When I finally got around to seeing this film recently, it turned out to be exactly what it looked like to me at first glance... yet another Hollywood CG/live-action rehash of an established cartoon franchise. Nothing special or memorable whatsoever. Designed in every way possible to appeal to very young children and very immature adults, making heavy use of comedic devices such as farts, poo-eating, and the size of Theodore's butt.
This film would bother me a lot less if it weren't such an obvious step down for the Chipmunks. Even their characters I found were changed for the worse for this movie. While in the past each one of them had a very distinct personality, here they all behaved like immature, smart-alecky children with ADD, constantly bouncing erratically off the walls. It especially bothered me to see Simon portrayed in this way... He's supposed to be the smart, serious nerd who acts as the "straight man" to Alvin's crazy antics. But here he's pretty much a carbon copy of Alvin. One joke in the film even implies that Simon only *thinks* he's smart but really isn't... and honestly if I had never heard of the Chipmunks before seeing this film, I would have agreed.
In my opinion, this film is just another obvious cash-grab, and I'm more than a little sorry it was even made. The fact that it's a "kid's" movie doesn't excuse its flaws... To excuse a stupid movie that degrades a classic franchise just because it's for children is insulting to children, and any kid would deserve something more intelligent than this film.
Pretty standard direct-to-video fare
To start off, this is a children's film, and that being said, I was probably already getting too old for it the first time I saw it. Of course as a longtime fan of the Chipmunks, I still enjoyed it for the lighthearted script, clever dialogue and cute, dynamic characters that always made the Chipmunks a great cartoon series.
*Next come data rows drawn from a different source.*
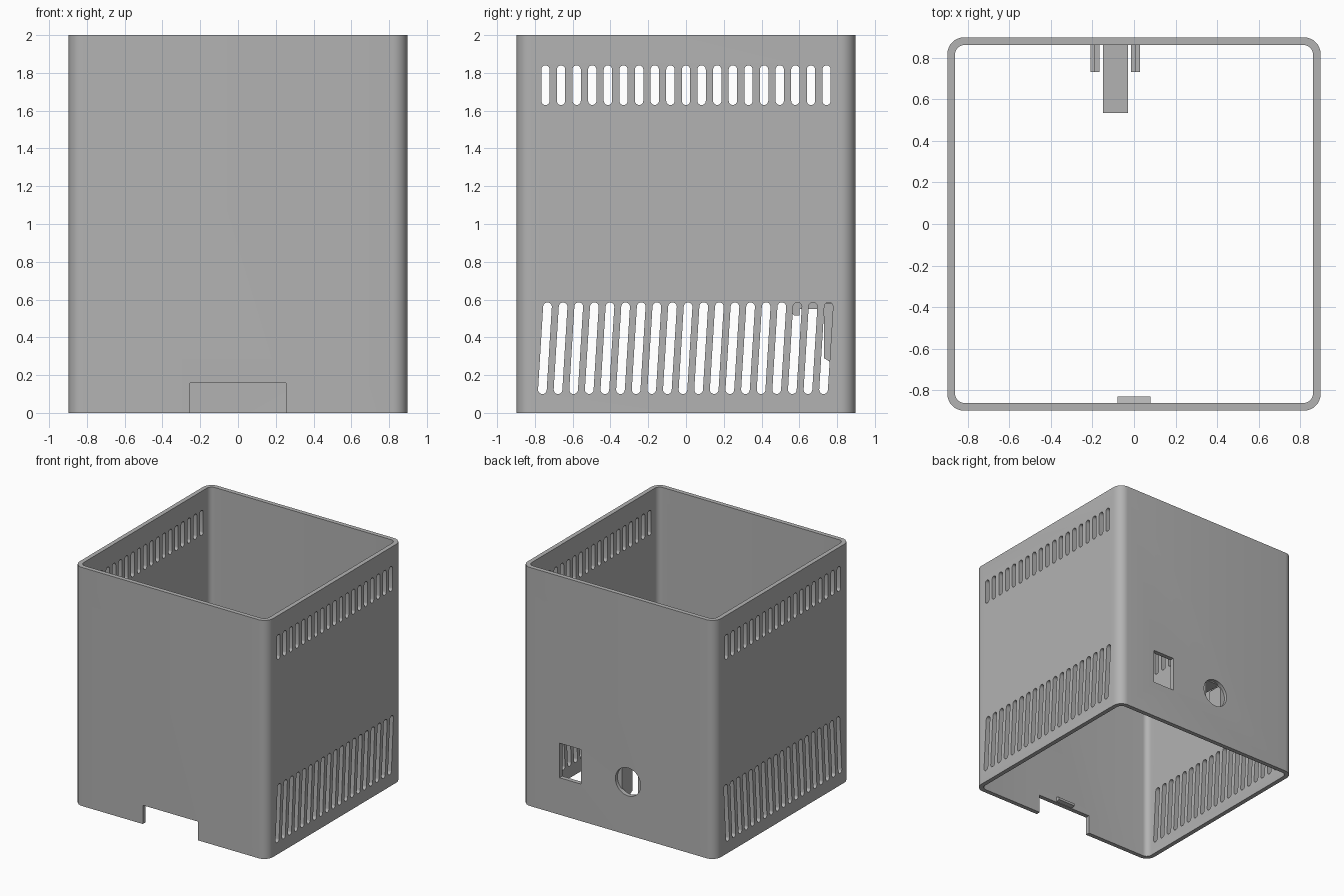
import bpy, bmesh, math
from mathutils import Vector

old = bpy.data.objects.get("Cube")
if old:
    bpy.data.objects.remove(old, do_unlink=True)

HALF, INNER, HEIGHT = 0.897, 0.86, 2.0

grey = bpy.data.materials.new("plain grey")
grey.use_nodes = True
grey.diffuse_color = (0.45, 0.45, 0.45, 1)
grey.node_tree.nodes["Principled BSDF"].inputs["Base Color"].default_value = (0.45, 0.45, 0.45, 1)


def add_prism(bm, profile, axis, start, end):
    """Extrude a 2D profile along x (profile y,z), y (profile x,z) or z (profile x,y)."""
    def place(u, v):
        return Vector({"x": (start, u, v), "y": (u, start, v), "z": (u, v, start)}[axis])
    face = bm.faces.new([bm.verts.new(place(u, v)) for u, v in profile])
    step = Vector([end - start if axis == a else 0 for a in "xyz"])
    new = bmesh.ops.extrude_face_region(bm, geom=[face])["geom"]
    bmesh.ops.translate(bm, verts=[g for g in new if isinstance(g, bmesh.types.BMVert)], vec=step)


def rect(u0, u1, v0, v1):
    return [(u0, v0), (u1, v0), (u1, v1), (u0, v1)]


def arc(cu, cv, r, a0, a1, n):
    return [(cu + r * math.cos(math.radians(a0 + (a1 - a0) * i / n)),
             cv + r * math.sin(math.radians(a0 + (a1 - a0) * i / n))) for i in range(n + 1)]


def rounded_square(half, r):
    c, points = half - r, []
    for i, (sx, sy) in enumerate([(1, 1), (-1, 1), (-1, -1), (1, -1)]):
        points += arc(sx * c, sy * c, r, i * 90, i * 90 + 90, 8)
    return points


def slot(bottom, top, z0, z1, r):
    """Leaning slot with round ends, as a y,z profile."""
    return arc(top, z1 - r, r, 0, 180, 10) + arc(bottom, z0 + r, r, 180, 360, 10)


def make(name, bm):
    bmesh.ops.recalc_face_normals(bm, faces=bm.faces[:])
    mesh = bpy.data.meshes.new(name)
    bm.to_mesh(mesh)
    bm.free()
    mesh.materials.append(grey)
    obj = bpy.data.objects.new(name, mesh)
    bpy.context.collection.objects.link(obj)
    return obj


# Open square sleeve
bm = bmesh.new()
rings = []
for profile, z in [(rounded_square(HALF, 0.08), 0), (rounded_square(HALF, 0.08), HEIGHT),
                   (rounded_square(INNER, 0.045), HEIGHT), (rounded_square(INNER, 0.045), 0)]:
    rings.append([bm.verts.new((x, y, z)) for x, y in profile])
count = len(rings[0])
for a, b in zip(rings, rings[1:] + rings[:1]):
    for i in range(count):
        j = (i + 1) % count
        bm.faces.new((a[i], a[j], b[j], b[i]))
sleeve = make("sleeve", bm)

# Cutters: side vents, cable notch, socket window, round jack hole
bm = bmesh.new()
for i in range(19):
    y = (i - 9) * 0.0827
    add_prism(bm, slot(y, y, 1.63, 1.84, 0.022), "x", -1, 1)
    add_prism(bm, slot(y - 0.016, y + 0.011, 0.10, 0.585, 0.023), "x", -1, 1)
add_prism(bm, rect(-0.255, 0.255, -0.1, 0.157), "y", -1, -0.8)
add_prism(bm, rect(0.345, 0.545, 0.31, 0.60), "y", 0.8, 1)
add_prism(bm, arc(-0.09, 0.445, 0.117, 0, 360, 48)[:-1], "y", 0.8, 1)
cutter = make("opening_cutter", bm)
cutter.hide_render = True

cut = sleeve.modifiers.new("openings", "BOOLEAN")
cut.operation, cut.solver, cut.object = "DIFFERENCE", "EXACT", cutter
bpy.context.view_layer.objects.active = sleeve
sleeve.select_set(True)
bpy.ops.object.modifier_apply(modifier=cut.name)
bpy.data.objects.remove(cutter, do_unlink=True)
bpy.ops.object.shade_smooth_by_angle(angle=math.radians(30))

# Jack clip: springy arm with a hooked end above the round hole
bm = bmesh.new()
arm = [(0.87, 0.55), (0.87, 0.60), (0.533, 0.60), (0.533, 0.55), (0.575, 0.515), (0.60, 0.515), (0.60, 0.55)]
add_prism(bm, arm, "x", -0.15, -0.03)
make("jack_clip", bm)

# Jack guides: a rib on each side with a sloped foot and a lower inner step
for name, side in [("left_jack_guide", 1), ("right_jack_guide", -1)]:
    bm = bmesh.new()
    for near, far, top in [(0.075, 0.097, 0.555), (0.097, 0.12, 0.58)]:
        rib = [(0.73, 0.29), (0.87, 0.205), (0.87, top), (0.73, top)]
        add_prism(bm, rib, "x", -0.09 + side * near, -0.09 + side * far)
    make(name, bm)

# Small catch inside the front wall above the notch
bm = bmesh.new()
add_prism(bm, [(-0.865, 0.16), (-0.83, 0.17), (-0.83, 0.19), (-0.865, 0.21)], "x", -0.08, 0.08)
make("front_catch", bm)
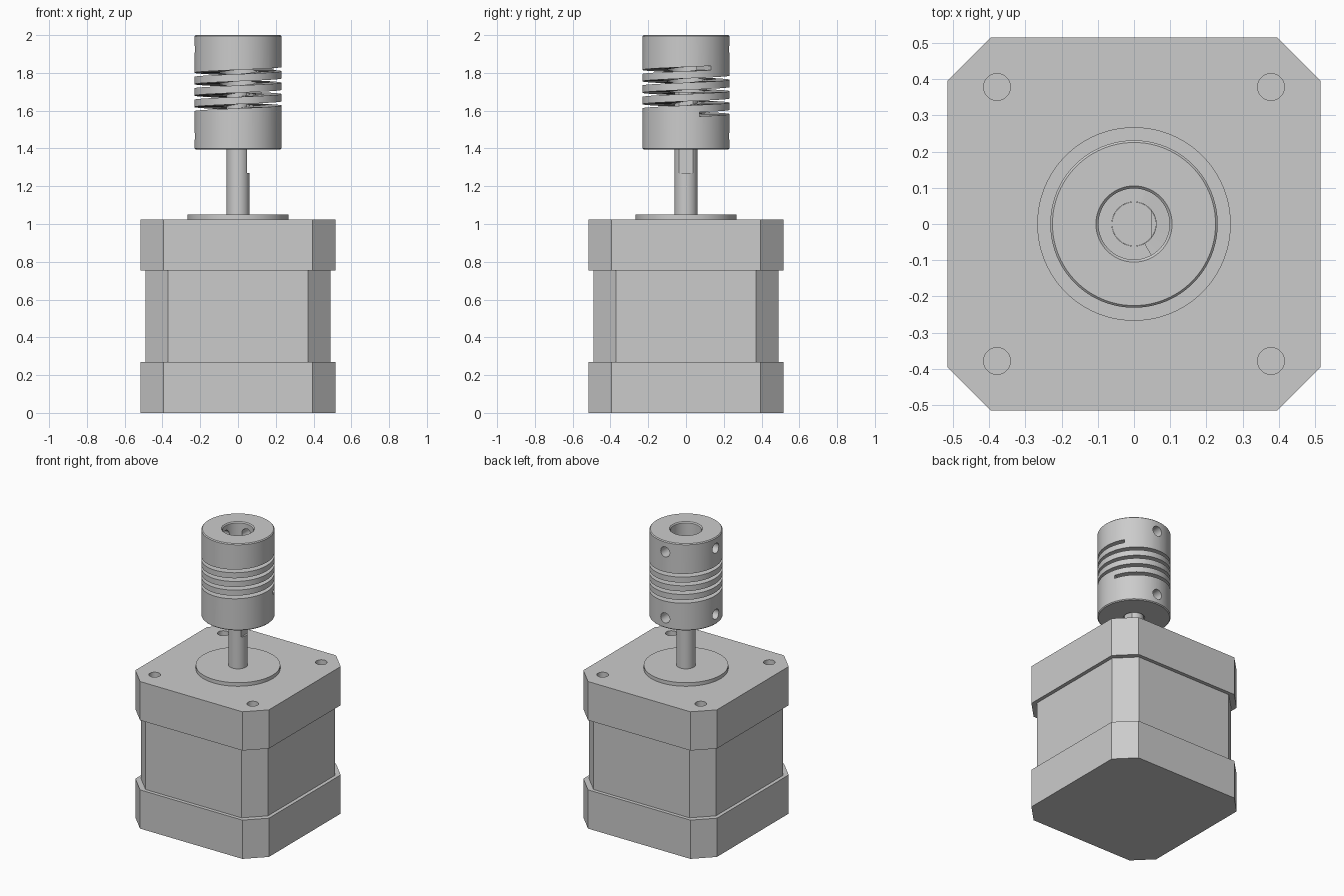
import bpy, bmesh, math
from math import cos, sin, pi, radians

if "Cube" in bpy.data.objects:
    bpy.data.objects.remove(bpy.data.objects["Cube"])

grey = bpy.data.materials.new("plain_grey")
grey.diffuse_color = (0.6, 0.6, 0.6, 1)
grey.use_nodes = True
grey.node_tree.nodes["Principled BSDF"].inputs["Base Color"].default_value = grey.diffuse_color


def finish(name, bm):
    bmesh.ops.recalc_face_normals(bm, faces=bm.faces)
    me = bpy.data.meshes.new(name)
    bm.to_mesh(me)
    bm.free()
    me.materials.append(grey)
    ob = bpy.data.objects.new(name, me)
    bpy.context.collection.objects.link(ob)
    return ob


def prism(name, pts, z0, z1):
    bm = bmesh.new()
    lo = [bm.verts.new((x, y, z0)) for x, y in pts]
    hi = [bm.verts.new((x, y, z1)) for x, y in pts]
    n = len(pts)
    bm.faces.new(lo)
    bm.faces.new(hi)
    for i in range(n):
        j = (i + 1) % n
        bm.faces.new((lo[i], lo[j], hi[j], hi[i]))
    return finish(name, bm)


def circle(r, n=48, cx=0, cy=0):
    return [(cx + r * cos(2 * pi * i / n), cy + r * sin(2 * pi * i / n)) for i in range(n)]


def octagon(half, flat):
    return [(half, -flat), (half, flat), (flat, half), (-flat, half),
            (-half, flat), (-half, -flat), (-flat, -half), (flat, -half)]


def rings(name, sections, closed):
    # skin a row of equal closed sections, either looped or capped at the ends
    bm = bmesh.new()
    vs = [[bm.verts.new(p) for p in s] for s in sections]
    m, k = len(vs), len(vs[0])
    for i in range(m if closed else m - 1):
        a, b = vs[i], vs[(i + 1) % m]
        for j in range(k):
            bm.faces.new((a[j], a[(j + 1) % k], b[(j + 1) % k], b[j]))
    if not closed:
        bm.faces.new(vs[0])
        bm.faces.new(vs[-1])
    return finish(name, bm)


def cut(ob, cutters):
    for c in cutters:
        c.hide_render = True
        mod = ob.modifiers.new("cut", 'BOOLEAN')
        mod.operation, mod.solver, mod.object = 'DIFFERENCE', 'EXACT', c
    dg = bpy.context.evaluated_depsgraph_get()
    me = bpy.data.meshes.new_from_object(ob.evaluated_get(dg))
    ob.modifiers.clear()
    ob.data = me
    for c in cutters:
        bpy.data.objects.remove(c)


def smooth(ob):
    bpy.ops.object.select_all(action='DESELECT')
    ob.select_set(True)
    bpy.context.view_layer.objects.active = ob
    bpy.ops.object.shade_smooth_by_angle(angle=radians(30))


# motor: two end caps with a slightly narrower core
prism("motor_bottom_cap", octagon(0.515, 0.395), 0, 0.27)
prism("motor_core", octagon(0.49, 0.37), 0.27, 0.755)
cap = prism("motor_top_cap", octagon(0.515, 0.395), 0.755, 1.025)
cut(cap, [prism("hole_cutter", circle(0.037, 32, sx * 0.378, sy * 0.378), 0.915, 1.1)
          for sx in (-1, 1) for sy in (-1, 1)])
smooth(cap)

# raised pilot disc on the motor face
smooth(prism("pilot_disc", circle(0.267, 96), 1.025, 1.05))

# shaft with a flat on the +x side
shaft = prism("motor_shaft", circle(0.0605, 64), 1.04, 1.698)
cut(shaft, [prism("flat_cutter", [(0.048, -0.1), (0.2, -0.1), (0.2, 0.1), (0.048, 0.1)], 1.27, 1.8)])
smooth(shaft)

# flexible coupler: stepped bore, chamfered rims
profile = [(0.225, 1.395), (0.231, 1.401), (0.231, 1.994), (0.225, 2.0), (0.105, 2.0),
           (0.098, 1.993), (0.098, 1.70), (0.061, 1.70), (0.061, 1.402), (0.068, 1.395)]
N = 96
coupler = rings("flexible_coupler",
                [[(r * cos(2 * pi * i / N), r * sin(2 * pi * i / N), z) for r, z in profile]
                 for i in range(N)], True)

# helical slot
a0, a1, steps = radians(18), radians(35 + 1440), 290
slot = []
for i in range(steps + 1):
    a = a0 + (a1 - a0) * i / steps
    z = 1.578 + 0.0605 * a / (2 * pi)
    slot.append([(r * cos(a), r * sin(a), z + h)
                 for r, h in ((0.05, -0.011), (0.26, -0.011), (0.26, 0.011), (0.05, 0.011))])
cutters = [rings("slot_cutter", slot, False)]

# set screw holes on the back and left sides, at both ends
for z in (1.465, 1.925):
    for along_y in (True, False):
        secs = []
        for d in (0.03, 0.3):
            secs.append([(u, d, z + w) if along_y else (-d, u, z + w) for u, w in circle(0.035, 32)])
        cutters.append(rings("screw_cutter", secs, False))
cut(coupler, cutters)
smooth(coupler)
My major complaint, however, is that this movie feels exactly like what it is: a lowish-budget direct-to-video deal.
To elaborate: The whole monster-movie parody idea was, in my opinion, a strange and unnatural direction to take this series, and it feels more like a gimmick than anything else. Plot-wise, the film's weakest point is probably its climax, which is obviously a shame. Last but not least, the music. You just can't have a decent Chipmunk movie without great, memorable songs, and on that point this film doesn't quite pass the test, as I found the songs generic, uninspired and repetitive... exactly what you'd expect in a cheaply made derivative work that tries (but never quite succeeds) to recapture the spirit of something older and better.
Overall, if I had to compare this movie to something, I'd say it's about equal to an episode of the '80s Chipmunks TV series stretched to movie-length with updated animation... in other words it's okay, but not great. If you're looking to see the classic cartoon Chipmunks (and Chipettes) in their prime, I recommend giving this a miss and watching 1987's The Chipmunk Adventure, which was a full theatrical release with excellent production values and a great original story.